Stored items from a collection
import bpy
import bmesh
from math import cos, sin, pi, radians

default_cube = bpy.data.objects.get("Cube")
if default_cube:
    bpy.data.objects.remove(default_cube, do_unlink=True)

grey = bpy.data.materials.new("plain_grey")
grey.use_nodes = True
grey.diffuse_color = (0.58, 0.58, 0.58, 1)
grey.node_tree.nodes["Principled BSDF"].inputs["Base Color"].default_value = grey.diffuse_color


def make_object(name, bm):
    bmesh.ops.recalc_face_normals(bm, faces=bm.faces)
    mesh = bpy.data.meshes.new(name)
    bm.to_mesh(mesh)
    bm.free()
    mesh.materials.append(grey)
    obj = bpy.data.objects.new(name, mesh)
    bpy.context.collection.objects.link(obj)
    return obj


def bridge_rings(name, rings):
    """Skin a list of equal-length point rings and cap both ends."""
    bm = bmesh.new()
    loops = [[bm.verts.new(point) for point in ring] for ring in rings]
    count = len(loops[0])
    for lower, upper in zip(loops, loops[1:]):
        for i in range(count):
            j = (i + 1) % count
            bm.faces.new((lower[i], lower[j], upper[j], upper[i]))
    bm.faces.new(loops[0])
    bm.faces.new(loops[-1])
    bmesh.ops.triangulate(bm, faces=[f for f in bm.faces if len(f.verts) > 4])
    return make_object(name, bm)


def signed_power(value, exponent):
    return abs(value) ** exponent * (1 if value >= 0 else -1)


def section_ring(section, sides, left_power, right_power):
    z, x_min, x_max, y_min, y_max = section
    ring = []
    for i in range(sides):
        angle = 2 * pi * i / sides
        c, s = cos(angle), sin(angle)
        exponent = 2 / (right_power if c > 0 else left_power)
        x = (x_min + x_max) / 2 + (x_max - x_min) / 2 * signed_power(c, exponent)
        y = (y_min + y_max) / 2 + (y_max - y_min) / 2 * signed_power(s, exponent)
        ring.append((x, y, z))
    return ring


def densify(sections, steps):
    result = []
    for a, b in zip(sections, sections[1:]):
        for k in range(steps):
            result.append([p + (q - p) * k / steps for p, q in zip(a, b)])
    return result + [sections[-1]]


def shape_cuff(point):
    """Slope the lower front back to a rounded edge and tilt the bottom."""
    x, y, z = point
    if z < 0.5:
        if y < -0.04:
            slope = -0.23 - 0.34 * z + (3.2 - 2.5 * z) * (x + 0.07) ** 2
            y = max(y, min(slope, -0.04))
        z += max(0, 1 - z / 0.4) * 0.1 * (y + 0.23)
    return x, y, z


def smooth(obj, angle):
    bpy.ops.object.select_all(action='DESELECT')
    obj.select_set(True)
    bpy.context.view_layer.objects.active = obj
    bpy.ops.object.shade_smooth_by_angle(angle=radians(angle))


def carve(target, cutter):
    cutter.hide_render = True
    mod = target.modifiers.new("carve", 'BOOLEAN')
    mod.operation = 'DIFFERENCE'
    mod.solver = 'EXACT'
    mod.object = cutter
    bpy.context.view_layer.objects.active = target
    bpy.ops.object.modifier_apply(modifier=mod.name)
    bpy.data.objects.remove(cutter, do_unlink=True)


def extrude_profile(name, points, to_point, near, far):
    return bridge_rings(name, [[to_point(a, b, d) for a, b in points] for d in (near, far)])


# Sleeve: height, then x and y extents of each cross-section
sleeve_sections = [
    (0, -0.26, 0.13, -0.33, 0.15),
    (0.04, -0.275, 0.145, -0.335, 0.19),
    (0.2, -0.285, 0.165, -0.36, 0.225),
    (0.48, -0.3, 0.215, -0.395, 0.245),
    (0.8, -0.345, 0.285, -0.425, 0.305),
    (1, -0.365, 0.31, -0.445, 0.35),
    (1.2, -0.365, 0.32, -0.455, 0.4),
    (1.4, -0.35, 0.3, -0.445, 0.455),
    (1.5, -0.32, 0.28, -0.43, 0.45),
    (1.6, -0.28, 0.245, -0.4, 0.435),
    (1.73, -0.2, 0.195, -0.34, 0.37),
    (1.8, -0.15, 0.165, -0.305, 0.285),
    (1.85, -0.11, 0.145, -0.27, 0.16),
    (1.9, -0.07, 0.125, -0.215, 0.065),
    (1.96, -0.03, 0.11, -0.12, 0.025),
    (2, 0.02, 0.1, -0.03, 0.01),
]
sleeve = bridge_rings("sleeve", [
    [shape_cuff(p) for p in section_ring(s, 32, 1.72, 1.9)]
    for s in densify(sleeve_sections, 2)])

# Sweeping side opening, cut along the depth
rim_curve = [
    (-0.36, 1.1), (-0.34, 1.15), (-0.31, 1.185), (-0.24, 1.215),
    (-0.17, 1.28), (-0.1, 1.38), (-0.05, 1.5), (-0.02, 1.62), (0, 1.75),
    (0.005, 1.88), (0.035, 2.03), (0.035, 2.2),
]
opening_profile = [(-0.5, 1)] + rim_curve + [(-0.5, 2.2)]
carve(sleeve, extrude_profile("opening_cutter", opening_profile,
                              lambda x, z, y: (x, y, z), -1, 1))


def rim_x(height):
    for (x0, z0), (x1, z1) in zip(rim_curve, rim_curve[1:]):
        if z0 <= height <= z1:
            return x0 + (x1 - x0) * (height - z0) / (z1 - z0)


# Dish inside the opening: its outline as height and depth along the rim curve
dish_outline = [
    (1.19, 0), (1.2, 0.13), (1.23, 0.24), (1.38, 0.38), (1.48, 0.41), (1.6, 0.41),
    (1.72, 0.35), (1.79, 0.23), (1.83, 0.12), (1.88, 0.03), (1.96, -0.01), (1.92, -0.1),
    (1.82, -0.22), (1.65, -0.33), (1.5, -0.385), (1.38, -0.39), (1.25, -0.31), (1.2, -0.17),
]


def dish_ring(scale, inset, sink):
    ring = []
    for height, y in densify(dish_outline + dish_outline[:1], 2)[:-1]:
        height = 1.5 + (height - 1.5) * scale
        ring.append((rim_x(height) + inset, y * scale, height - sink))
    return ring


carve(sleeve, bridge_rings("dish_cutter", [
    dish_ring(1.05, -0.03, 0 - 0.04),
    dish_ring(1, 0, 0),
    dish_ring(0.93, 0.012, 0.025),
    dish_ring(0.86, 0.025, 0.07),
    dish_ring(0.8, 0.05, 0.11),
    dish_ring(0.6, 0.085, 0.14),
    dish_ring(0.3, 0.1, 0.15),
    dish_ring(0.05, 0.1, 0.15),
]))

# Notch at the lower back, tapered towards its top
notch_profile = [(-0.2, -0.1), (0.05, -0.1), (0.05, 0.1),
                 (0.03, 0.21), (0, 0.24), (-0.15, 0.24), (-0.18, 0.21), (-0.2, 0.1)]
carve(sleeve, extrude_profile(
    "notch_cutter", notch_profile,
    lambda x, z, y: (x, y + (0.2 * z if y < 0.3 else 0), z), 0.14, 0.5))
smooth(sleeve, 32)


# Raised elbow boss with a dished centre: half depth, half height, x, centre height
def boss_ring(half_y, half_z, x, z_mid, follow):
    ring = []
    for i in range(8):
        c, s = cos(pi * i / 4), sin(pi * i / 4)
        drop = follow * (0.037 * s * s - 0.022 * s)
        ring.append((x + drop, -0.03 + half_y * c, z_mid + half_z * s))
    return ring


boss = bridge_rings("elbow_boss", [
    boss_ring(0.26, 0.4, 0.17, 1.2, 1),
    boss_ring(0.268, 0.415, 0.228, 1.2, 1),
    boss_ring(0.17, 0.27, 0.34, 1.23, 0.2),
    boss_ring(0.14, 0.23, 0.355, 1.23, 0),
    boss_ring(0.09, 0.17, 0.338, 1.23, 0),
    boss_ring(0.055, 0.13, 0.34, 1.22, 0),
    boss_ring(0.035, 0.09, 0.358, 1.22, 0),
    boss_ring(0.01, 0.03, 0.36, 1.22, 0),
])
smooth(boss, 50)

Exercise requirements:
Please give back the entries above, unchanged and complete.

Exercise output:
import bpy
import bmesh
from math import cos, sin, pi, radians

default_cube = bpy.data.objects.get("Cube")
if default_cube:
    bpy.data.objects.remove(default_cube, do_unlink=True)

grey = bpy.data.materials.new("plain_grey")
grey.use_nodes = True
grey.diffuse_color = (0.58, 0.58, 0.58, 1)
grey.node_tree.nodes["Principled BSDF"].inputs["Base Color"].default_value = grey.diffuse_color


def make_object(name, bm):
    bmesh.ops.recalc_face_normals(bm, faces=bm.faces)
    mesh = bpy.data.meshes.new(name)
    bm.to_mesh(mesh)
    bm.free()
    mesh.materials.append(grey)
    obj = bpy.data.objects.new(name, mesh)
    bpy.context.collection.objects.link(obj)
    return obj


def bridge_rings(name, rings):
    """Skin a list of equal-length point rings and cap both ends."""
    bm = bmesh.new()
    loops = [[bm.verts.new(point) for point in ring] for ring in rings]
    count = len(loops[0])
    for lower, upper in zip(loops, loops[1:]):
        for i in range(count):
            j = (i + 1) % count
            bm.faces.new((lower[i], lower[j], upper[j], upper[i]))
    bm.faces.new(loops[0])
    bm.faces.new(loops[-1])
    bmesh.ops.triangulate(bm, faces=[f for f in bm.faces if len(f.verts) > 4])
    return make_object(name, bm)


def signed_power(value, exponent):
    return abs(value) ** exponent * (1 if value >= 0 else -1)


def section_ring(section, sides, left_power, right_power):
    z, x_min, x_max, y_min, y_max = section
    ring = []
    for i in range(sides):
        angle = 2 * pi * i / sides
        c, s = cos(angle), sin(angle)
        exponent = 2 / (right_power if c > 0 else left_power)
        x = (x_min + x_max) / 2 + (x_max - x_min) / 2 * signed_power(c, exponent)
        y = (y_min + y_max) / 2 + (y_max - y_min) / 2 * signed_power(s, exponent)
        ring.append((x, y, z))
    return ring


def densify(sections, steps):
    result = []
    for a, b in zip(sections, sections[1:]):
        for k in range(steps):
            result.append([p + (q - p) * k / steps for p, q in zip(a, b)])
    return result + [sections[-1]]


def shape_cuff(point):
    """Slope the lower front back to a rounded edge and tilt the bottom."""
    x, y, z = point
    if z < 0.5:
        if y < -0.04:
            slope = -0.23 - 0.34 * z + (3.2 - 2.5 * z) * (x + 0.07) ** 2
            y = max(y, min(slope, -0.04))
        z += max(0, 1 - z / 0.4) * 0.1 * (y + 0.23)
    return x, y, z


def smooth(obj, angle):
    bpy.ops.object.select_all(action='DESELECT')
    obj.select_set(True)
    bpy.context.view_layer.objects.active = obj
    bpy.ops.object.shade_smooth_by_angle(angle=radians(angle))


def carve(target, cutter):
    cutter.hide_render = True
    mod = target.modifiers.new("carve", 'BOOLEAN')
    mod.operation = 'DIFFERENCE'
    mod.solver = 'EXACT'
    mod.object = cutter
    bpy.context.view_layer.objects.active = target
    bpy.ops.object.modifier_apply(modifier=mod.name)
    bpy.data.objects.remove(cutter, do_unlink=True)


def extrude_profile(name, points, to_point, near, far):
    return bridge_rings(name, [[to_point(a, b, d) for a, b in points] for d in (near, far)])


# Sleeve: height, then x and y extents of each cross-section
sleeve_sections = [
    (0, -0.26, 0.13, -0.33, 0.15),
    (0.04, -0.275, 0.145, -0.335, 0.19),
    (0.2, -0.285, 0.165, -0.36, 0.225),
    (0.48, -0.3, 0.215, -0.395, 0.245),
    (0.8, -0.345, 0.285, -0.425, 0.305),
    (1, -0.365, 0.31, -0.445, 0.35),
    (1.2, -0.365, 0.32, -0.455, 0.4),
    (1.4, -0.35, 0.3, -0.445, 0.455),
    (1.5, -0.32, 0.28, -0.43, 0.45),
    (1.6, -0.28, 0.245, -0.4, 0.435),
    (1.73, -0.2, 0.195, -0.34, 0.37),
    (1.8, -0.15, 0.165, -0.305, 0.285),
    (1.85, -0.11, 0.145, -0.27, 0.16),
    (1.9, -0.07, 0.125, -0.215, 0.065),
    (1.96, -0.03, 0.11, -0.12, 0.025),
    (2, 0.02, 0.1, -0.03, 0.01),
]
sleeve = bridge_rings("sleeve", [
    [shape_cuff(p) for p in section_ring(s, 32, 1.72, 1.9)]
    for s in densify(sleeve_sections, 2)])

# Sweeping side opening, cut along the depth
rim_curve = [
    (-0.36, 1.1), (-0.34, 1.15), (-0.31, 1.185), (-0.24, 1.215),
    (-0.17, 1.28), (-0.1, 1.38), (-0.05, 1.5), (-0.02, 1.62), (0, 1.75),
    (0.005, 1.88), (0.035, 2.03), (0.035, 2.2),
]
opening_profile = [(-0.5, 1)] + rim_curve + [(-0.5, 2.2)]
carve(sleeve, extrude_profile("opening_cutter", opening_profile,
                              lambda x, z, y: (x, y, z), -1, 1))


def rim_x(height):
    for (x0, z0), (x1, z1) in zip(rim_curve, rim_curve[1:]):
        if z0 <= height <= z1:
            return x0 + (x1 - x0) * (height - z0) / (z1 - z0)


# Dish inside the opening: its outline as height and depth along the rim curve
dish_outline = [
    (1.19, 0), (1.2, 0.13), (1.23, 0.24), (1.38, 0.38), (1.48, 0.41), (1.6, 0.41),
    (1.72, 0.35), (1.79, 0.23), (1.83, 0.12), (1.88, 0.03), (1.96, -0.01), (1.92, -0.1),
    (1.82, -0.22), (1.65, -0.33), (1.5, -0.385), (1.38, -0.39), (1.25, -0.31), (1.2, -0.17),
]


def dish_ring(scale, inset, sink):
    ring = []
    for height, y in densify(dish_outline + dish_outline[:1], 2)[:-1]:
        height = 1.5 + (height - 1.5) * scale
        ring.append((rim_x(height) + inset, y * scale, height - sink))
    return ring


carve(sleeve, bridge_rings("dish_cutter", [
    dish_ring(1.05, -0.03, 0 - 0.04),
    dish_ring(1, 0, 0),
    dish_ring(0.93, 0.012, 0.025),
    dish_ring(0.86, 0.025, 0.07),
    dish_ring(0.8, 0.05, 0.11),
    dish_ring(0.6, 0.085, 0.14),
    dish_ring(0.3, 0.1, 0.15),
    dish_ring(0.05, 0.1, 0.15),
]))

# Notch at the lower back, tapered towards its top
notch_profile = [(-0.2, -0.1), (0.05, -0.1), (0.05, 0.1),
                 (0.03, 0.21), (0, 0.24), (-0.15, 0.24), (-0.18, 0.21), (-0.2, 0.1)]
carve(sleeve, extrude_profile(
    "notch_cutter", notch_profile,
    lambda x, z, y: (x, y + (0.2 * z if y < 0.3 else 0), z), 0.14, 0.5))
smooth(sleeve, 32)


# Raised elbow boss with a dished centre: half depth, half height, x, centre height
def boss_ring(half_y, half_z, x, z_mid, follow):
    ring = []
    for i in range(8):
        c, s = cos(pi * i / 4), sin(pi * i / 4)
        drop = follow * (0.037 * s * s - 0.022 * s)
        ring.append((x + drop, -0.03 + half_y * c, z_mid + half_z * s))
    return ring


boss = bridge_rings("elbow_boss", [
    boss_ring(0.26, 0.4, 0.17, 1.2, 1),
    boss_ring(0.268, 0.415, 0.228, 1.2, 1),
    boss_ring(0.17, 0.27, 0.34, 1.23, 0.2),
    boss_ring(0.14, 0.23, 0.355, 1.23, 0),
    boss_ring(0.09, 0.17, 0.338, 1.23, 0),
    boss_ring(0.055, 0.13, 0.34, 1.22, 0),
    boss_ring(0.035, 0.09, 0.358, 1.22, 0),
    boss_ring(0.01, 0.03, 0.36, 1.22, 0),
])
smooth(boss, 50)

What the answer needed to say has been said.